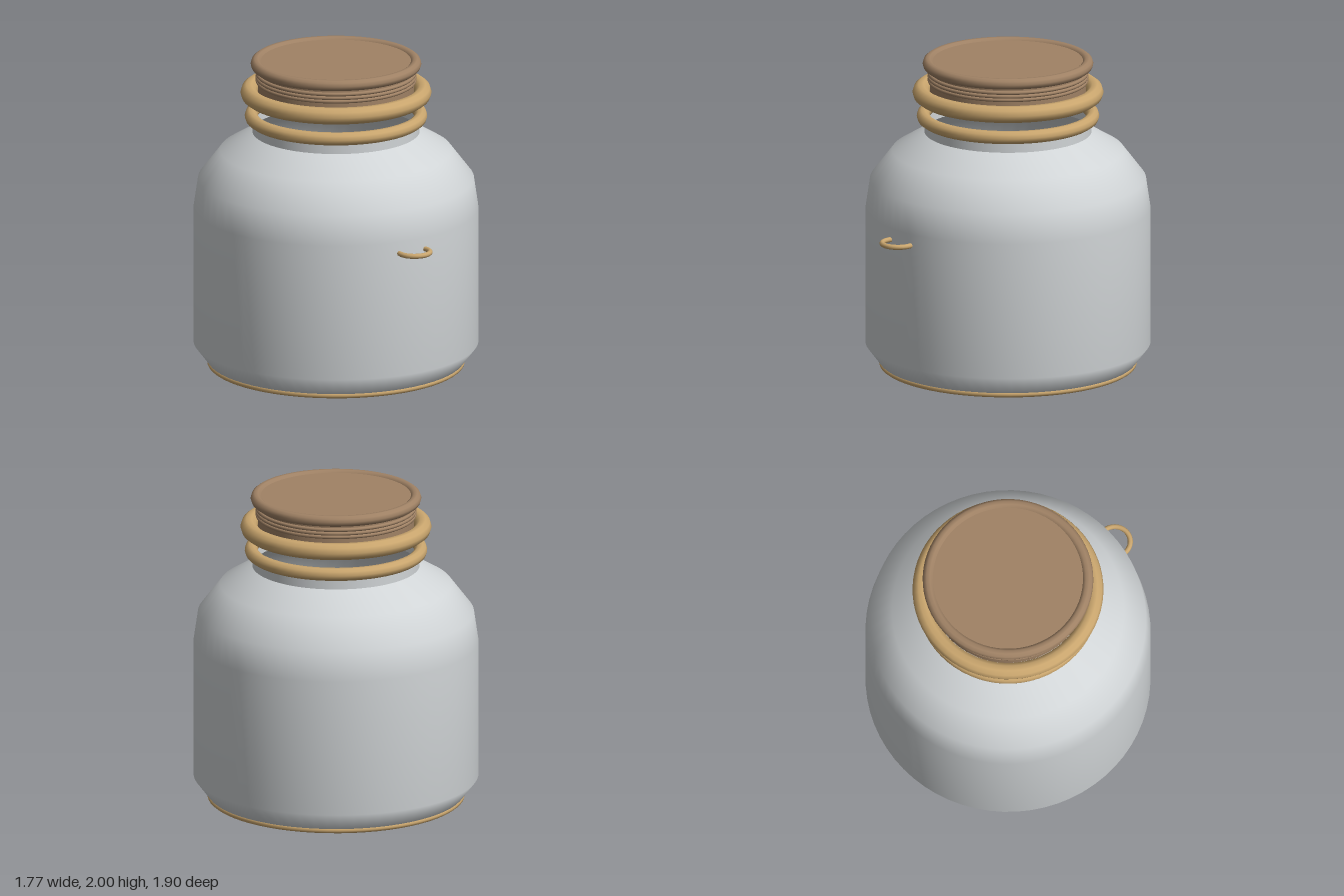
import * as THREE from 'three';

const glass = new THREE.MeshStandardMaterial({ color: 0xd0d4d6, side: THREE.DoubleSide });
glass.name = 'pale grey glass';
const brass = new THREE.MeshStandardMaterial({ color: 0xcaa66e });
brass.name = 'brass';
const lidBrown = new THREE.MeshStandardMaterial({ color: 0xa08265 });
lidBrown.name = 'lid brown';

function add(parent, name, geometry, material, y = 0, z = 0) {
  const mesh = new THREE.Mesh(geometry, material);
  mesh.name = name;
  mesh.position.set(0, y, z);
  parent.add(mesh);
  return mesh;
}

// Horizontal ring around the y axis
function ring(parent, name, radius, tube, y, material, z = 0, segments = 64) {
  const geometry = new THREE.TorusGeometry(radius, tube, 10, segments).rotateX(Math.PI / 2);
  return add(parent, name, geometry, material, y, z);
}

// Turned part; a repeated point makes a sharp edge
function turned(parent, name, points, material) {
  const profile = points.map(([r, y]) => new THREE.Vector2(r, y));
  return add(parent, name, new THREE.LatheGeometry(profile, 64), material);
}

export function createModel() {
  const model = new THREE.Group();
  model.name = 'jar';

  const body = new THREE.Group();
  body.name = 'body';
  body.position.z = -0.067;
  model.add(body);

  // Open glass vessel with rounded shoulder and short neck
  turned(body, 'vessel', [
    [0, 0], [0.66, 0], [0.66, 0], [0.79, 0.05], [0.885, 0.175], [0.885, 1.04],
    [0.857, 1.23], [0.72, 1.41], [0.52, 1.53], [0.52, 1.53], [0.52, 1.62],
  ], glass);
  ring(body, 'baseRing', 0.782, 0.019, 0.047, brass);
  ring(body, 'neckRing', 0.526, 0.041, 1.63, brass);

  // Floating lid: plug, threads, collar and rolled rim
  const lid = new THREE.Group();
  lid.name = 'lid';
  body.add(lid);
  turned(lid, 'lidPlug', [
    [0, 1.725], [0.45, 1.725], [0.45, 1.725], [0.485, 1.78], [0.485, 1.78],
    [0.485, 1.985], [0.485, 1.985], [0, 1.985],
  ], lidBrown);
  for (const y of [1.86, 1.882, 1.906]) ring(lid, 'thread', 0.488, 0.012, y, lidBrown);
  ring(lid, 'collarRing', 0.54, 0.053, 1.782, brass);
  ring(lid, 'rimRing', 0.495, 0.035, 1.966, lidBrown);

  // Small loop on the front
  ring(model, 'frontLoop', 0.098, 0.016, 0.967, brass, 0.835, 32);

  return model;
}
::::
▶ _WHAT TO WORK ON_: All text in the material above must be written out exactly; the images are to be skipped.

▶ _EXERCISE ANSWER_:
import * as THREE from 'three';

const glass = new THREE.MeshStandardMaterial({ color: 0xd0d4d6, side: THREE.DoubleSide });
glass.name = 'pale grey glass';
const brass = new THREE.MeshStandardMaterial({ color: 0xcaa66e });
brass.name = 'brass';
const lidBrown = new THREE.MeshStandardMaterial({ color: 0xa08265 });
lidBrown.name = 'lid brown';

function add(parent, name, geometry, material, y = 0, z = 0) {
  const mesh = new THREE.Mesh(geometry, material);
  mesh.name = name;
  mesh.position.set(0, y, z);
  parent.add(mesh);
  return mesh;
}

// Horizontal ring around the y axis
function ring(parent, name, radius, tube, y, material, z = 0, segments = 64) {
  const geometry = new THREE.TorusGeometry(radius, tube, 10, segments).rotateX(Math.PI / 2);
  return add(parent, name, geometry, material, y, z);
}

// Turned part; a repeated point makes a sharp edge
function turned(parent, name, points, material) {
  const profile = points.map(([r, y]) => new THREE.Vector2(r, y));
  return add(parent, name, new THREE.LatheGeometry(profile, 64), material);
}

export function createModel() {
  const model = new THREE.Group();
  model.name = 'jar';

  const body = new THREE.Group();
  body.name = 'body';
  body.position.z = -0.067;
  model.add(body);

  // Open glass vessel with rounded shoulder and short neck
  turned(body, 'vessel', [
    [0, 0], [0.66, 0], [0.66, 0], [0.79, 0.05], [0.885, 0.175], [0.885, 1.04],
    [0.857, 1.23], [0.72, 1.41], [0.52, 1.53], [0.52, 1.53], [0.52, 1.62],
  ], glass);
  ring(body, 'baseRing', 0.782, 0.019, 0.047, brass);
  ring(body, 'neckRing', 0.526, 0.041, 1.63, brass);

  // Floating lid: plug, threads, collar and rolled rim
  const lid = new THREE.Group();
  lid.name = 'lid';
  body.add(lid);
  turned(lid, 'lidPlug', [
    [0, 1.725], [0.45, 1.725], [0.45, 1.725], [0.485, 1.78], [0.485, 1.78],
    [0.485, 1.985], [0.485, 1.985], [0, 1.985],
  ], lidBrown);
  for (const y of [1.86, 1.882, 1.906]) ring(lid, 'thread', 0.488, 0.012, y, lidBrown);
  ring(lid, 'collarRing', 0.54, 0.053, 1.782, brass);
  ring(lid, 'rimRing', 0.495, 0.035, 1.966, lidBrown);

  // Small loop on the front
  ring(model, 'frontLoop', 0.098, 0.016, 0.967, brass, 0.835, 32);

  return model;
}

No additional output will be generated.